by Dipanjan Rai Chowdhuri

Frontier | Vol. 49, No.47, May 28 – Jun 3, 2017

I first met Charu Majumdar in 1968. Some students were going to a rural area for protracted political work and Charuda (Kaka, our leader, called him Charuda, and we usurped the name!) had agreed to a talk to orient their programme. At this time the supporters of Naxalbari were fragmented into sectarian groups. We did not belong to Charuda’s organisation, but the moment he started talking we understood he was speaking to us as our leader.

He said that our work was to take to the peasants the message of armed struggle to establish their own state . Organising economic struggles was not our task. The peasants might not listen to the message and start economic struggles. For example, they might want to take a deputation to the BDO to dig a culvert. You will say that nothing will come of this as far as changing  the nature of the state and the basic conditions of life of the people concerned, but you will accompany the peasant in his procession. The line presented here has been debated to bits but there can be little doubt that it was inspired by the mass line. He said nothing about the “annihilation” line.Read More »

On Binoy Ghosh

by Asok Chattopadhyay

Frontier | June 05, 2017

This year witnesses the celebrations of the  centenary anniversary of  the November Revolution and the fifty years of Naxalbari uprising. Red flags are flying high in the winding tower. But the birthday anniversary of the renowned Marxist Sociologist Binoy Ghosh remains unsung, unchanted.

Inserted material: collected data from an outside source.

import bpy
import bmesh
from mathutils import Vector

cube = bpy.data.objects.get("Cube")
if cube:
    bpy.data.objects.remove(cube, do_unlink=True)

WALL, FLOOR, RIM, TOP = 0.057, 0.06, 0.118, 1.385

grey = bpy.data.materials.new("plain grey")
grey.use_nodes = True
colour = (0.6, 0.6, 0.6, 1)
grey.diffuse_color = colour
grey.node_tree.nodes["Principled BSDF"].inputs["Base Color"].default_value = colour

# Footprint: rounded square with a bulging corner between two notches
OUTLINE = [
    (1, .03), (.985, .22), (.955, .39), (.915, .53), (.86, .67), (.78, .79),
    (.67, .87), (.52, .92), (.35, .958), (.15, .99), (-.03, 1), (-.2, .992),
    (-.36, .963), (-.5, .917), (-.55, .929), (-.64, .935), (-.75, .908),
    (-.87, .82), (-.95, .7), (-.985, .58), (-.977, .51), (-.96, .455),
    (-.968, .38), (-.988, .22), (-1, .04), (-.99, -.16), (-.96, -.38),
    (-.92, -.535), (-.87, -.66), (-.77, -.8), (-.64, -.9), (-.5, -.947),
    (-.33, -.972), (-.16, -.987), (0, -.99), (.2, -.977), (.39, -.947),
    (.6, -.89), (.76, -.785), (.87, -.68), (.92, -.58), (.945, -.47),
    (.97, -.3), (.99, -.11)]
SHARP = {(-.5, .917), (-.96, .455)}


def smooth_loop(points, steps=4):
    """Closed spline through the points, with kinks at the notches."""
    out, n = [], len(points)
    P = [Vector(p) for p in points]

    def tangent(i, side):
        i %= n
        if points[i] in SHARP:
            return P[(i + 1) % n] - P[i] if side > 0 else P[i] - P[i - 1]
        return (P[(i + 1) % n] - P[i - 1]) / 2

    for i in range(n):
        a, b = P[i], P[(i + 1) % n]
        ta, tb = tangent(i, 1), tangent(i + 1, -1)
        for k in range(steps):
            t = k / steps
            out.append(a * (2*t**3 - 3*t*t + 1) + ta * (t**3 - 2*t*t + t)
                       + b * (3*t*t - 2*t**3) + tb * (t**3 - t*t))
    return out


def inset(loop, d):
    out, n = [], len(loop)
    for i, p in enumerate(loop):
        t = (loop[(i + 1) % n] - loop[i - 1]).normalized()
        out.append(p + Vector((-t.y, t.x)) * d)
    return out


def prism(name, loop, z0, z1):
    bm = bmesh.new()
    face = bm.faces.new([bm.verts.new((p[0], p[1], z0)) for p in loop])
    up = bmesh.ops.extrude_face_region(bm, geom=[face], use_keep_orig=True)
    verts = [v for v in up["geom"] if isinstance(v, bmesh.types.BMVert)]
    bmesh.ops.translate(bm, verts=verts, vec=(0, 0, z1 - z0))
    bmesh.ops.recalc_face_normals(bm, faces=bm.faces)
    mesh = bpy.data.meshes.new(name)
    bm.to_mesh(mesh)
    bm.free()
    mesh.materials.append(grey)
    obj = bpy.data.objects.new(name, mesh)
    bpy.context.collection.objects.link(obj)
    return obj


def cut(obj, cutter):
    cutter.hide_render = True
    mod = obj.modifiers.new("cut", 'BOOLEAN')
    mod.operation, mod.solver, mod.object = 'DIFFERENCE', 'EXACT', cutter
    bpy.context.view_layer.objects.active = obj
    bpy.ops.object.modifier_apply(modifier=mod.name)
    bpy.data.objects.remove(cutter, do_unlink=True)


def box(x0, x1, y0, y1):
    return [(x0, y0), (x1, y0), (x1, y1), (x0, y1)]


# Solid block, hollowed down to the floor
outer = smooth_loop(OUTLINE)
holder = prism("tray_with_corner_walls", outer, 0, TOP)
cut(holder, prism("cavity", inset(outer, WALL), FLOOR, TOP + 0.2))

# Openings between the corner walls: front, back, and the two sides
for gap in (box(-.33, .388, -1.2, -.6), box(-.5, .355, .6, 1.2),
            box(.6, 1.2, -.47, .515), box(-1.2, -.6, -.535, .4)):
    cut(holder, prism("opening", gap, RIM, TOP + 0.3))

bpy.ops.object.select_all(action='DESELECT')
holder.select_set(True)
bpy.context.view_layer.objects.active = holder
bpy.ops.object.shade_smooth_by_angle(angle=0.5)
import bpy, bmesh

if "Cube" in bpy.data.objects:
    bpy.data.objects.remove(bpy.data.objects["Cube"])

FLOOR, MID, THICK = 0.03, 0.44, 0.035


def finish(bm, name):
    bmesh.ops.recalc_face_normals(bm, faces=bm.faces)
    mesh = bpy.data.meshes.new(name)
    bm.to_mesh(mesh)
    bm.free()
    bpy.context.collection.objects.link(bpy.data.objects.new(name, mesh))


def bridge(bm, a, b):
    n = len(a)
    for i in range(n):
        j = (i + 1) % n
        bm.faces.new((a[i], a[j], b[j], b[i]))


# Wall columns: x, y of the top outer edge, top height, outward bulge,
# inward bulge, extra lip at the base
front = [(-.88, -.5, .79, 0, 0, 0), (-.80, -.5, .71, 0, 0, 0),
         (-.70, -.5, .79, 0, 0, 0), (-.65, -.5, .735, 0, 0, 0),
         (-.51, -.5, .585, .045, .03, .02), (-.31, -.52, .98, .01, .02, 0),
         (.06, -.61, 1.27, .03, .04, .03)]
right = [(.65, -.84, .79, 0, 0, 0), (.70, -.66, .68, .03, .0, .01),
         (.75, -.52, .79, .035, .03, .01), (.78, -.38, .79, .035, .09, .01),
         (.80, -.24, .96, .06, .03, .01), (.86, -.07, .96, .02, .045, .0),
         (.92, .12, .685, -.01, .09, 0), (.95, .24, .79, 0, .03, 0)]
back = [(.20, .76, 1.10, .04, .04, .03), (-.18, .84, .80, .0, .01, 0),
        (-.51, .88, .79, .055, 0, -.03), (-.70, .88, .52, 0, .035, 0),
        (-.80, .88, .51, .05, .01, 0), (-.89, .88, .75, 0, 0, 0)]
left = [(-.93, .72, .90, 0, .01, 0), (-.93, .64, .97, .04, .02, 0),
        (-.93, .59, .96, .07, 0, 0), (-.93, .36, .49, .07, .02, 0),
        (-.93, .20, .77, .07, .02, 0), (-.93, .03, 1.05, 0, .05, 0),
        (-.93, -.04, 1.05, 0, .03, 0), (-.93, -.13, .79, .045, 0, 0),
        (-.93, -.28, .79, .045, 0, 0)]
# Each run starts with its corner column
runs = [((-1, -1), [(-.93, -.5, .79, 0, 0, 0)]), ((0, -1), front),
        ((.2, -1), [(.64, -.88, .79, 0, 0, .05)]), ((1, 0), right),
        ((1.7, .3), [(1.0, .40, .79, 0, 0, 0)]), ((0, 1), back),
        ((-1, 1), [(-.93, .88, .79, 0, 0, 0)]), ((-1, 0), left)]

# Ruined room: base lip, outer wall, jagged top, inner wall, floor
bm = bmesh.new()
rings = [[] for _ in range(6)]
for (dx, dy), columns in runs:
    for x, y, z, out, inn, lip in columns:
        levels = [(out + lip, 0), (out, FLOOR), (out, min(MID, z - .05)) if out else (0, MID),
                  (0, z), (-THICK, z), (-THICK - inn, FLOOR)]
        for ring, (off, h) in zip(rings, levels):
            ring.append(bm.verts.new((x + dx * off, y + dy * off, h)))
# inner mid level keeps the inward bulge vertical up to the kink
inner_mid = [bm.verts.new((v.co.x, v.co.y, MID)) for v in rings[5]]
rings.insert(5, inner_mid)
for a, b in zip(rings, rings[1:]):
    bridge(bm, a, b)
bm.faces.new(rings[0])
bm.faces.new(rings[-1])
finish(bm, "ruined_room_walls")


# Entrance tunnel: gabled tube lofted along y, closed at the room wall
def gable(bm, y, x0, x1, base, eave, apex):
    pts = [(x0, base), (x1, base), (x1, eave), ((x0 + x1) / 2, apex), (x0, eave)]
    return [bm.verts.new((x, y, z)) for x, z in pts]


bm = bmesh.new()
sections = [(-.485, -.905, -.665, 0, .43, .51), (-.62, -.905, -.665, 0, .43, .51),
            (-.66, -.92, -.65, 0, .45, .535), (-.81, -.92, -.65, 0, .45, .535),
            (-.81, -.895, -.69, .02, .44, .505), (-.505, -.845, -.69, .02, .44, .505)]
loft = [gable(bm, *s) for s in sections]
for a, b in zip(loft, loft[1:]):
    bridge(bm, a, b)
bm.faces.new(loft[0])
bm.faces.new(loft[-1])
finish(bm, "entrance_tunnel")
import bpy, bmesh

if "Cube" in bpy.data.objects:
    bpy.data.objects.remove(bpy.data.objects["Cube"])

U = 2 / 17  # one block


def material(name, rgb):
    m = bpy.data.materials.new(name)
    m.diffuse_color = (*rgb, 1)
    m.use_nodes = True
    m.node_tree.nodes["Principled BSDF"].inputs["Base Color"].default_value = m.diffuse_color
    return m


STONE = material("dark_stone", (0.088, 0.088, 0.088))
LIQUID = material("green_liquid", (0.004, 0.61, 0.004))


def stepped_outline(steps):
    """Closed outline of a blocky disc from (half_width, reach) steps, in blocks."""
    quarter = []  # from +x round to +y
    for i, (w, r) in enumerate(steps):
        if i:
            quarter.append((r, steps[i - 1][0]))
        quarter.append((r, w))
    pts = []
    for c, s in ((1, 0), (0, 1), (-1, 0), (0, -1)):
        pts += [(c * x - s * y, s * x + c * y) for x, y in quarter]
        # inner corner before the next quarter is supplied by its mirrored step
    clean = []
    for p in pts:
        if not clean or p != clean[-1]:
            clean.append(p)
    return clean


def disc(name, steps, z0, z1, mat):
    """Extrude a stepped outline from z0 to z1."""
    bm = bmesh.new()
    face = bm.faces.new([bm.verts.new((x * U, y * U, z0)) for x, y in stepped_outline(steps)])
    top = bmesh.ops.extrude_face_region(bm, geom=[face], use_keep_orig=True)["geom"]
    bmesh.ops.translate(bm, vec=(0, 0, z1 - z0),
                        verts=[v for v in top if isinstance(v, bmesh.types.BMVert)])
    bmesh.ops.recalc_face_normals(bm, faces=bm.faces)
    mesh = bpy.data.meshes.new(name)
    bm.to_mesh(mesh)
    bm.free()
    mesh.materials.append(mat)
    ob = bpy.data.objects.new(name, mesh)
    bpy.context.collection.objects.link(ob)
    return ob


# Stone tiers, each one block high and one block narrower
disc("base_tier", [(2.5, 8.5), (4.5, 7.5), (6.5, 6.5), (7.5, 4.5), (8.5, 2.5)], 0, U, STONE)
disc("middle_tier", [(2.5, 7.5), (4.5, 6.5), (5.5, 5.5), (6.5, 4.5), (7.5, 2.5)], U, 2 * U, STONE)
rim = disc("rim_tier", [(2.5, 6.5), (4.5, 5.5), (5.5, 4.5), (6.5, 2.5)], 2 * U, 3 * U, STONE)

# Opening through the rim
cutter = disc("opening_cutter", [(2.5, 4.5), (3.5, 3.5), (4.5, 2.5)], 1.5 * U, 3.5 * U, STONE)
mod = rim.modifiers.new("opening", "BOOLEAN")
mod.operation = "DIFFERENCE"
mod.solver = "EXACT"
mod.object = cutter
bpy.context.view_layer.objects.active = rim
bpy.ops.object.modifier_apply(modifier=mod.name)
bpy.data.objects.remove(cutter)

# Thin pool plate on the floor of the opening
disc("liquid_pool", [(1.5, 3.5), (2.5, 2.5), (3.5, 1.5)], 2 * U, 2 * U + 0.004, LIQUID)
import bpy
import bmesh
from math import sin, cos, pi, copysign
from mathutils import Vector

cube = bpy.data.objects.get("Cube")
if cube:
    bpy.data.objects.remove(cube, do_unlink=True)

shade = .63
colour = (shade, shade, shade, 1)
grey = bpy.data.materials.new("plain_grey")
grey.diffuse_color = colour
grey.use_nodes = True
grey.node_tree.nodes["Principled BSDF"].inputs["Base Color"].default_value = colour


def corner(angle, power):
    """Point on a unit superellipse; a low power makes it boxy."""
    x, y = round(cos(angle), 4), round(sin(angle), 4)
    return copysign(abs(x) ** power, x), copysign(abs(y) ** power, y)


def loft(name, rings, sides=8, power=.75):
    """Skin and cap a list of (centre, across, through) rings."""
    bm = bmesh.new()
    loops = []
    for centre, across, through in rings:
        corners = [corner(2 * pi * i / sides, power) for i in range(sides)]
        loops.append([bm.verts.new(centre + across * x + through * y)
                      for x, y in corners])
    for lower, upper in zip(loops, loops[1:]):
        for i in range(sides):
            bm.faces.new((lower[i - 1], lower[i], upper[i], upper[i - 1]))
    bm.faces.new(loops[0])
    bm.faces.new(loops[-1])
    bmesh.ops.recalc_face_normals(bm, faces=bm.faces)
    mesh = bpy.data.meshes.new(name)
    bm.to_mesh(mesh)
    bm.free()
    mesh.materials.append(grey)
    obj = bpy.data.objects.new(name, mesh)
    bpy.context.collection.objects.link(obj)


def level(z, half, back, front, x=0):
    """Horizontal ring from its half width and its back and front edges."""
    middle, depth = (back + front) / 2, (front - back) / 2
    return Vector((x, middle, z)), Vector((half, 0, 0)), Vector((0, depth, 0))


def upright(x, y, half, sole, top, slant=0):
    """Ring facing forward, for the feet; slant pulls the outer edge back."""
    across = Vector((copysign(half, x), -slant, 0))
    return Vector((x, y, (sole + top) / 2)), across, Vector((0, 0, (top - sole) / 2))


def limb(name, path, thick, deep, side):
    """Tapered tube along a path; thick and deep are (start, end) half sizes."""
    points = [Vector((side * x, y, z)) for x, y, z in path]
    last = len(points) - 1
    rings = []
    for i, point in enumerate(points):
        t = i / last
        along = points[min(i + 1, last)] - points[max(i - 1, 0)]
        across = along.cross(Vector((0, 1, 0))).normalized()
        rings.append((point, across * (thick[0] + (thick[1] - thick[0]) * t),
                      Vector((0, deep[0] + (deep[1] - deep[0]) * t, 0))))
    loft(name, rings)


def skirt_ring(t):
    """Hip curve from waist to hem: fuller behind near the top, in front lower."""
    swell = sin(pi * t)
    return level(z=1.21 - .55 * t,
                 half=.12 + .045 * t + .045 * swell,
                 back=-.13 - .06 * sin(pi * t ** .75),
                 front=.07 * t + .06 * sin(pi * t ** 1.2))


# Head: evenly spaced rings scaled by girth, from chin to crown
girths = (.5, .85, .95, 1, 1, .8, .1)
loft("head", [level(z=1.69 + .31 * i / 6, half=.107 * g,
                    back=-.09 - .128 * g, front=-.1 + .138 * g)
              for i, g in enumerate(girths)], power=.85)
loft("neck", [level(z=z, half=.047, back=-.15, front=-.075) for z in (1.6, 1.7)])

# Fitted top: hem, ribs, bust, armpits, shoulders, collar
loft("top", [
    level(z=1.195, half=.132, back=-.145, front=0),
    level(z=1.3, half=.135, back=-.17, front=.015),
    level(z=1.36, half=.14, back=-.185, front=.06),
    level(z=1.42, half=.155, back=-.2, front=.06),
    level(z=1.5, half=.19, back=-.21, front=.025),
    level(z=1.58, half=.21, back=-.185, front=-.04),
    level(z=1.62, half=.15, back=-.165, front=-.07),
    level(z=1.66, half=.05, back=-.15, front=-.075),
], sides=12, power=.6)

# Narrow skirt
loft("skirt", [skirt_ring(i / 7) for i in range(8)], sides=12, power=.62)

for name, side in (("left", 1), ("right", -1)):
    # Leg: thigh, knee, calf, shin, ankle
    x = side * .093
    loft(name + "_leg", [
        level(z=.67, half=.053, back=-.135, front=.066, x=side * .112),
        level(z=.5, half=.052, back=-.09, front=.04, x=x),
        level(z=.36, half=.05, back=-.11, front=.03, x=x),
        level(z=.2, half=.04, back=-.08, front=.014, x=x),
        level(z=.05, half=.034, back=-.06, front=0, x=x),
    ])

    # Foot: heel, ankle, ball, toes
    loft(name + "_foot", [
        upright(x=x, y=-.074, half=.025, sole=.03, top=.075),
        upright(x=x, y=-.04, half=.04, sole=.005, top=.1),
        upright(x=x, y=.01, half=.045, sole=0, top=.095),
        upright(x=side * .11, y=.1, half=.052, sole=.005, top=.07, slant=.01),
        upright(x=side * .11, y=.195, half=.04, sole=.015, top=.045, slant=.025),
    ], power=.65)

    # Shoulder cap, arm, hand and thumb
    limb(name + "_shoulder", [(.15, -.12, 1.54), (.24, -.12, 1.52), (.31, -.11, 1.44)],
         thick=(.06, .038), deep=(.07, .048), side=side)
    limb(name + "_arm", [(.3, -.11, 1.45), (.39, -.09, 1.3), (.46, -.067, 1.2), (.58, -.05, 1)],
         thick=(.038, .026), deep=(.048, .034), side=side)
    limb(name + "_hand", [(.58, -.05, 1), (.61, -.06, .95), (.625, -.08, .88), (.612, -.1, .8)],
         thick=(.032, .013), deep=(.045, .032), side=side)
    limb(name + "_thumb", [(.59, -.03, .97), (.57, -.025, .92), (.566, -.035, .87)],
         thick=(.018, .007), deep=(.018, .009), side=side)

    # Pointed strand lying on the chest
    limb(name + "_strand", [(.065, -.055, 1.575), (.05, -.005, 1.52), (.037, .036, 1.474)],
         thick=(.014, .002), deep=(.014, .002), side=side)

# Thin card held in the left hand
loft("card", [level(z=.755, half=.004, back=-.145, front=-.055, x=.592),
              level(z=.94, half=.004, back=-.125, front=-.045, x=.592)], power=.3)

Just a year back, a pre-anniversary celebration was organized on the 14th June at the Abanindra Sabhaghar premises, Kolkata, where huge people were assembled to pay their homage to this centenarian Marxist Sociologist in presence of the luminaries like Chittatosh Mukhopadhyay, Dr. Sabyasachi Bhattacharya and others among whom Dhiman Ghosh, son of Binoy Ghosh, was present. Came out of the hall all the promises and wordings got lost and no further cultivation in this subject evidenced in media prop during a long fifty-two-week latter. Our emotions are not recollected in tranquility rather a hot wind passes by.Read More »